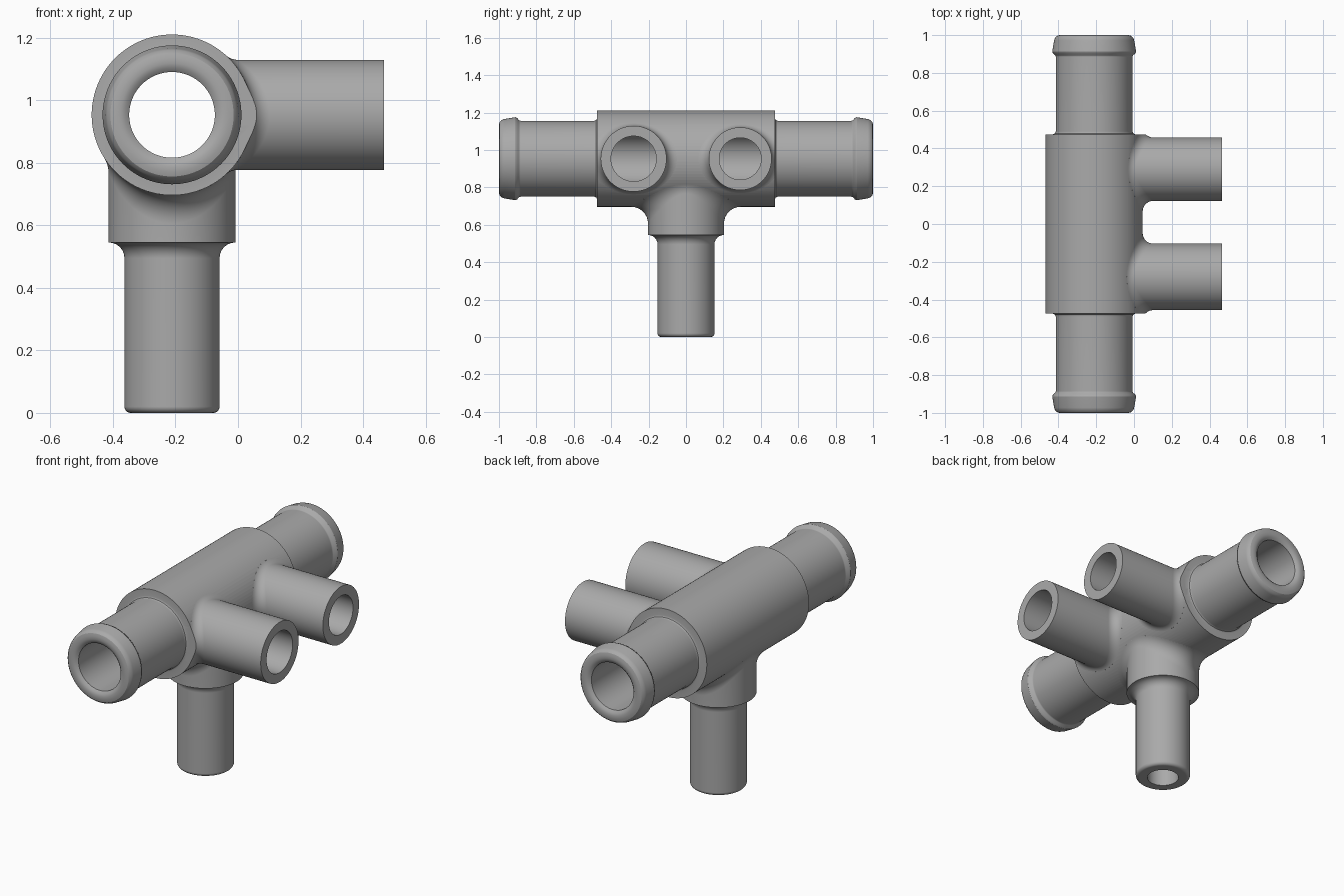
import bpy, bmesh
from math import sin, cos, pi, sqrt, radians
from mathutils import Vector

cube = bpy.data.objects.get("Cube")
if cube:
    bpy.data.objects.remove(cube)

SEG = 96
CX, CZ = -0.211, 0.953        # axis of the main pipe
R, HALF = 0.257, 0.475        # thick middle of the main pipe
Y = Vector((0, 1, 0))

grey = bpy.data.materials.new("plain_grey")
grey.use_nodes = True
COLOR = (0.4, 0.4, 0.4, 1)
grey.diffuse_color = COLOR
grey.node_tree.nodes["Principled BSDF"].inputs["Base Color"].default_value = COLOR


def loft(name, rings, clip=False):
    """Skin a stack of closed rings and cap both ends."""
    bm = bmesh.new()
    loops = [[bm.verts.new(p) for p in ring] for ring in rings]
    for a, b in zip(loops, loops[1:]):
        for i in range(SEG):
            j = (i + 1) % SEG
            bm.faces.new((a[i], a[j], b[j], b[i]))
    bm.faces.new(loops[0])
    bm.faces.new(loops[-1])
    if clip:                  # keep the flare flush with the shoulders
        for s in (-1, 1):
            cut = bmesh.ops.bisect_plane(
                bm, geom=bm.verts[:] + bm.edges[:] + bm.faces[:],
                plane_co=Y * s * HALF, plane_no=Y * s, clear_outer=True)
            edges = [e for e in cut["geom_cut"] if isinstance(e, bmesh.types.BMEdge)]
            if edges:
                bmesh.ops.holes_fill(bm, edges=edges, sides=0)
    bmesh.ops.recalc_face_normals(bm, faces=bm.faces[:])
    mesh = bpy.data.meshes.new(name)
    bm.to_mesh(mesh)
    bm.free()
    mesh.materials.append(grey)
    obj = bpy.data.objects.new(name, mesh)
    bpy.context.collection.objects.link(obj)
    return obj


def circle(origin, axis, r, h):
    """Ring of radius r at distance h along the axis."""
    u = Vector((1, 0, 0)) if abs(axis.y) > 0.5 else Y
    v = axis.cross(u)
    return [origin + axis * h + (u * cos(a) + v * sin(a)) * r
            for a in (2 * pi * i / SEG for i in range(SEG))]


def lathe(name, origin, axis, profile):
    return loft(name, [circle(origin, axis, r, h) for r, h in profile])


def branch(name, origin, axis, profile, fillet):
    """Turned side pipe that flares into the main pipe with a rolling-ball fillet."""
    rings = [circle(origin, axis, r, h) for r, h in profile]
    r = profile[-1][0]
    v_axis = axis.cross(Y)
    steps = 8
    arcs = [[] for _ in range(steps + 2)]
    for i in range(SEG):
        a = 2 * pi * i / SEG
        side = Y * cos(a) + v_axis * sin(a)
        v = (r + fillet) * sin(a)
        h = sqrt((R + fillet) ** 2 - v * v)
        ball = side * (r + fillet) + axis * h
        to_branch = -side
        to_main = -(v_axis * v + axis * h).normalized()
        for k in range(steps + 1):
            t = k / steps
            angle = to_branch.angle(to_main)
            d = (to_branch * sin((1 - t) * angle) + to_main * sin(t * angle)) / sin(angle)
            arcs[k].append(origin + ball + d * fillet)
        arcs[-1].append(arcs[steps][-1] - axis * 0.05)
    return loft(name, rings + arcs, clip=True)


def boolean(target, tool, operation):
    mod = target.modifiers.new(operation.lower(), "BOOLEAN")
    mod.operation, mod.solver, mod.object = operation, "EXACT", tool
    bpy.context.view_layer.objects.active = target
    bpy.ops.object.modifier_apply(modifier=mod.name)
    bpy.data.objects.remove(tool)


# Main pipe: thick middle, slimmer hose ends with a retaining bead
half = [(R, HALF), (0.217, HALF), (0.208, 0.48), (0.203, 0.49), (0.203, 0.885),
        (0.206, 0.893), (0.218, 0.903), (0.222, 0.913), (0.212, 0.972),
        (0.207, 0.986), (0.197, 0.996), (0.182, 1.0), (0.165, 1.0),
        (0.15, 0.996), (0.137, 0.985), (0.13, 0.975)]
profile = [(r, -h) for r, h in reversed(half)] + half
centre = Vector((CX, 0, CZ))
fitting = lathe("pipe_fitting", centre, Y, profile)

# Two side outlets: (y position, outer radius, bore radius)
outlets = [(-0.28, 0.176, 0.121), (0.29, 0.168, 0.112)]
X, DOWN = Vector((1, 0, 0)), Vector((0, 0, -1))
for y, r, bore in outlets:
    tube = branch("side_outlet", centre + Y * y, X, [(r, 0.467 - CX)], 0.055)
    boolean(fitting, tube, "UNION")

# Lower stem: rounded tip, concave neck, collar blended into the main pipe
stem, collar, neck, tip = 0.152, 0.203, 0.05, 0.02
arc = [i * pi / 12 for i in range(7)]
stem_profile = [(stem - tip + tip * sin(a), CZ - tip + tip * cos(a)) for a in arc]
stem_profile += [(stem + neck - neck * cos(a), CZ - 0.495 - neck * sin(a)) for a in arc]
stem_profile += [(collar, CZ - 0.545)]
boolean(fitting, branch("lower_stem", centre, DOWN, stem_profile, 0.09), "UNION")

# Bores through every pipe
boolean(fitting, lathe("main_bore", centre, Y, [(0.137, -1.1), (0.137, 1.1)]), "DIFFERENCE")
for y, r, bore in outlets:
    cutter = lathe("outlet_bore", centre + Y * y, X, [(bore, 0), (bore, 0.8)])
    boolean(fitting, cutter, "DIFFERENCE")
boolean(fitting, lathe("stem_bore", centre, DOWN, [(0.087, 0), (0.087, 1.1)]), "DIFFERENCE")

# Smooth shading with crisp rims
bpy.ops.object.select_all(action="DESELECT")
fitting.select_set(True)
bpy.context.view_layer.objects.active = fitting
bpy.ops.object.shade_smooth_by_angle(angle=radians(30))
weighted = fitting.modifiers.new("even_shading", "WEIGHTED_NORMAL")
weighted.keep_sharp = True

···

▶ **What the exercise asks**
Print all data above verbatim, except pictures.

▶ **The completed task**
import bpy, bmesh
from math import sin, cos, pi, sqrt, radians
from mathutils import Vector

cube = bpy.data.objects.get("Cube")
if cube:
    bpy.data.objects.remove(cube)

SEG = 96
CX, CZ = -0.211, 0.953        # axis of the main pipe
R, HALF = 0.257, 0.475        # thick middle of the main pipe
Y = Vector((0, 1, 0))

grey = bpy.data.materials.new("plain_grey")
grey.use_nodes = True
COLOR = (0.4, 0.4, 0.4, 1)
grey.diffuse_color = COLOR
grey.node_tree.nodes["Principled BSDF"].inputs["Base Color"].default_value = COLOR


def loft(name, rings, clip=False):
    """Skin a stack of closed rings and cap both ends."""
    bm = bmesh.new()
    loops = [[bm.verts.new(p) for p in ring] for ring in rings]
    for a, b in zip(loops, loops[1:]):
        for i in range(SEG):
            j = (i + 1) % SEG
            bm.faces.new((a[i], a[j], b[j], b[i]))
    bm.faces.new(loops[0])
    bm.faces.new(loops[-1])
    if clip:                  # keep the flare flush with the shoulders
        for s in (-1, 1):
            cut = bmesh.ops.bisect_plane(
                bm, geom=bm.verts[:] + bm.edges[:] + bm.faces[:],
                plane_co=Y * s * HALF, plane_no=Y * s, clear_outer=True)
            edges = [e for e in cut["geom_cut"] if isinstance(e, bmesh.types.BMEdge)]
            if edges:
                bmesh.ops.holes_fill(bm, edges=edges, sides=0)
    bmesh.ops.recalc_face_normals(bm, faces=bm.faces[:])
    mesh = bpy.data.meshes.new(name)
    bm.to_mesh(mesh)
    bm.free()
    mesh.materials.append(grey)
    obj = bpy.data.objects.new(name, mesh)
    bpy.context.collection.objects.link(obj)
    return obj


def circle(origin, axis, r, h):
    """Ring of radius r at distance h along the axis."""
    u = Vector((1, 0, 0)) if abs(axis.y) > 0.5 else Y
    v = axis.cross(u)
    return [origin + axis * h + (u * cos(a) + v * sin(a)) * r
            for a in (2 * pi * i / SEG for i in range(SEG))]


def lathe(name, origin, axis, profile):
    return loft(name, [circle(origin, axis, r, h) for r, h in profile])


def branch(name, origin, axis, profile, fillet):
    """Turned side pipe that flares into the main pipe with a rolling-ball fillet."""
    rings = [circle(origin, axis, r, h) for r, h in profile]
    r = profile[-1][0]
    v_axis = axis.cross(Y)
    steps = 8
    arcs = [[] for _ in range(steps + 2)]
    for i in range(SEG):
        a = 2 * pi * i / SEG
        side = Y * cos(a) + v_axis * sin(a)
        v = (r + fillet) * sin(a)
        h = sqrt((R + fillet) ** 2 - v * v)
        ball = side * (r + fillet) + axis * h
        to_branch = -side
        to_main = -(v_axis * v + axis * h).normalized()
        for k in range(steps + 1):
            t = k / steps
            angle = to_branch.angle(to_main)
            d = (to_branch * sin((1 - t) * angle) + to_main * sin(t * angle)) / sin(angle)
            arcs[k].append(origin + ball + d * fillet)
        arcs[-1].append(arcs[steps][-1] - axis * 0.05)
    return loft(name, rings + arcs, clip=True)


def boolean(target, tool, operation):
    mod = target.modifiers.new(operation.lower(), "BOOLEAN")
    mod.operation, mod.solver, mod.object = operation, "EXACT", tool
    bpy.context.view_layer.objects.active = target
    bpy.ops.object.modifier_apply(modifier=mod.name)
    bpy.data.objects.remove(tool)


# Main pipe: thick middle, slimmer hose ends with a retaining bead
half = [(R, HALF), (0.217, HALF), (0.208, 0.48), (0.203, 0.49), (0.203, 0.885),
        (0.206, 0.893), (0.218, 0.903), (0.222, 0.913), (0.212, 0.972),
        (0.207, 0.986), (0.197, 0.996), (0.182, 1.0), (0.165, 1.0),
        (0.15, 0.996), (0.137, 0.985), (0.13, 0.975)]
profile = [(r, -h) for r, h in reversed(half)] + half
centre = Vector((CX, 0, CZ))
fitting = lathe("pipe_fitting", centre, Y, profile)

# Two side outlets: (y position, outer radius, bore radius)
outlets = [(-0.28, 0.176, 0.121), (0.29, 0.168, 0.112)]
X, DOWN = Vector((1, 0, 0)), Vector((0, 0, -1))
for y, r, bore in outlets:
    tube = branch("side_outlet", centre + Y * y, X, [(r, 0.467 - CX)], 0.055)
    boolean(fitting, tube, "UNION")

# Lower stem: rounded tip, concave neck, collar blended into the main pipe
stem, collar, neck, tip = 0.152, 0.203, 0.05, 0.02
arc = [i * pi / 12 for i in range(7)]
stem_profile = [(stem - tip + tip * sin(a), CZ - tip + tip * cos(a)) for a in arc]
stem_profile += [(stem + neck - neck * cos(a), CZ - 0.495 - neck * sin(a)) for a in arc]
stem_profile += [(collar, CZ - 0.545)]
boolean(fitting, branch("lower_stem", centre, DOWN, stem_profile, 0.09), "UNION")

# Bores through every pipe
boolean(fitting, lathe("main_bore", centre, Y, [(0.137, -1.1), (0.137, 1.1)]), "DIFFERENCE")
for y, r, bore in outlets:
    cutter = lathe("outlet_bore", centre + Y * y, X, [(bore, 0), (bore, 0.8)])
    boolean(fitting, cutter, "DIFFERENCE")
boolean(fitting, lathe("stem_bore", centre, DOWN, [(0.087, 0), (0.087, 1.1)]), "DIFFERENCE")

# Smooth shading with crisp rims
bpy.ops.object.select_all(action="DESELECT")
fitting.select_set(True)
bpy.context.view_layer.objects.active = fitting
bpy.ops.object.shade_smooth_by_angle(angle=radians(30))
weighted = fitting.modifiers.new("even_shading", "WEIGHTED_NORMAL")
weighted.keep_sharp = True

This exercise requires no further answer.